Every line holding "loop" should be copied from the records below.

■ ■ ■ ■

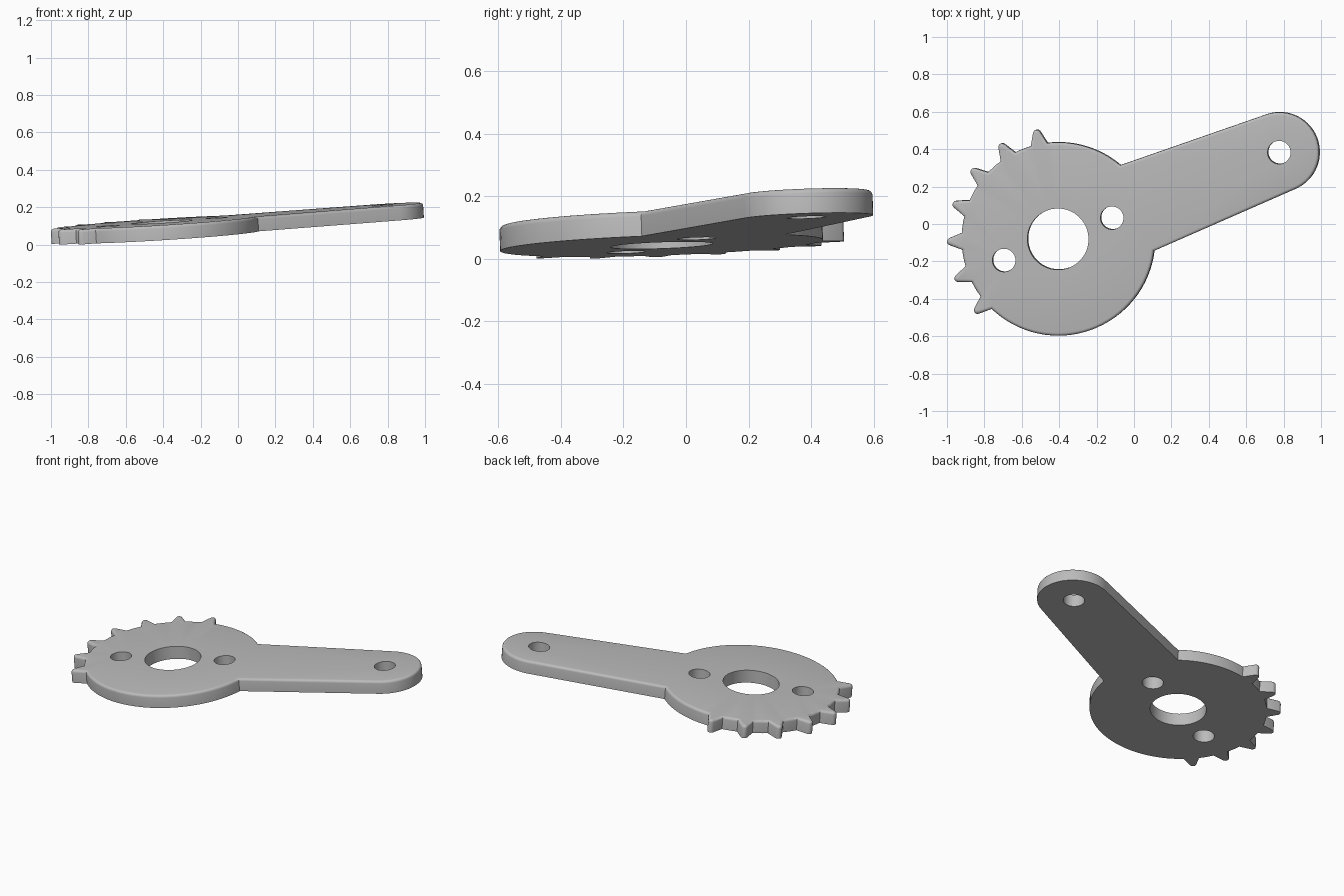
import bpy
import bmesh
from math import sin, cos, pi, radians
from mathutils import Vector, Matrix

cube = bpy.data.objects.get("Cube")
if cube:
    bpy.data.objects.remove(cube, do_unlink=True)

# Flat grey metal
metal = bpy.data.materials.new("grey_metal")
metal.use_nodes = True
grey = (0.5, 0.5, 0.5, 1)
metal.diffuse_color = grey
metal.node_tree.nodes["Principled BSDF"].inputs["Base Color"].default_value = grey

HUB = Vector((-0.405, -0.08))
TIP = Vector((0.78, 0.385))
AXIS = TIP - HUB
AIM = math_angle = Vector((1, 0)).angle_signed(AXIS) * -1
HUB_R, END_R = 0.517, 0.214
THICK, ROUND = 0.08, 0.016


def polar(centre, radius, degrees):
    a = AIM + radians(degrees)
    return centre + radius * Vector((cos(a), sin(a)))


def arc(centre, radius, start, end, steps):
    return [polar(centre, radius, start + (end - start) * i / steps)
            for i in range(steps + 1)]


def tooth(angle):
    return arc(polar(HUB, 0.576, angle), 0.02, angle - 65, angle + 65, 4)


# Outline: hub rim, seven teeth, then the tapered arm with its round end
outline = arc(HUB, HUB_R, 28.4, 75, 12)
for k in range(7):
    angle = 80 + 20 * k
    outline += tooth(angle)
    if k < 6:
        outline += arc(HUB, HUB_R, angle + 5, angle + 15, 3)
outline += arc(HUB, HUB_R, 205, 331.6, 32)
outline += arc(TIP, END_R, -87.7, 87.7, 28)


def inset(points, amount):
    """Move a counter-clockwise loop inwards with mitred corners."""
    result = []
    for i, p in enumerate(points):
        d1 = (p - points[i - 1]).normalized()
        d2 = (points[(i + 1) % len(points)] - p).normalized()
        n1, n2 = Vector((-d1.y, d1.x)), Vector((-d2.y, d2.x))
        result.append(p + (n1 + n2) * amount / (1 + n1.dot(n2)))
    return result


bm = bmesh.new()
caps = {"bottom": [], "top": []}


def wall(levels):
    """Join a stack of (loop, height) rings and keep the end rings for the caps."""
    rings = [[bm.verts.new((p.x, p.y, z)) for p in loop] for loop, z in levels]
    for low, high in zip(rings, rings[1:]):
        for i in range(len(low)):
            bm.faces.new((low[i - 1], low[i], high[i], high[i - 1]))
    for name, ring in (("bottom", rings[0]), ("top", rings[-1])):
        caps[name] += [bm.edges.get((ring[i - 1], ring[i])) for i in range(len(ring))]


# Outer wall with a rounded upper rim
levels = [(outline, 0)]
for i in range(5):
    t = i / 4 * pi / 2
    levels.append((inset(outline, ROUND * (1 - cos(t))), THICK - ROUND * (1 - sin(t))))
wall(levels)

# Shaft hole, two hub holes and the arm hole
for centre, radius, sides in ((HUB, 0.164, 40), (polar(HUB, 0.311, 0), 0.062, 28),
                              (polar(HUB, 0.311, 180), 0.062, 28), (TIP, 0.062, 28)):
    ring = arc(centre, radius, 0, -360, sides)[:-1]
    wall([(ring, 0), (ring, THICK)])

# Flat faces
for name, normal in (("bottom", (0, 0, -1)), ("top", (0, 0, 1))):
    bmesh.ops.triangle_fill(bm, edges=caps[name], use_beauty=True, normal=normal)
bmesh.ops.recalc_face_normals(bm, faces=bm.faces)

# Lay the plate at its slight tilt, lowest point on the ground
up = Vector((-0.062, -0.035, 1)).normalized()
tilt = Vector((0, 0, 1)).rotation_difference(up).to_matrix().to_4x4()
middle = Matrix.Translation((0, 0, -THICK / 2))
bmesh.ops.transform(bm, matrix=tilt @ middle, verts=bm.verts)
lowest = min(v.co.z for v in bm.verts)
bmesh.ops.translate(bm, vec=(0, 0, -lowest), verts=bm.verts)

mesh = bpy.data.meshes.new("toothed_lever")
bm.to_mesh(mesh)
bm.free()
mesh.materials.append(metal)
lever = bpy.data.objects.new("toothed_lever", mesh)
bpy.context.collection.objects.link(lever)
bpy.ops.object.select_all(action="DESELECT")
lever.select_set(True)
bpy.context.view_layer.objects.active = lever
bpy.ops.object.shade_smooth_by_angle(angle=radians(35))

■ ■ ■ ■

Exercise solution:
    """Move a counter-clockwise loop inwards with mitred corners."""
    """Join a stack of (loop, height) rings and keep the end rings for the caps."""
    rings = [[bm.verts.new((p.x, p.y, z)) for p in loop] for loop, z in levels]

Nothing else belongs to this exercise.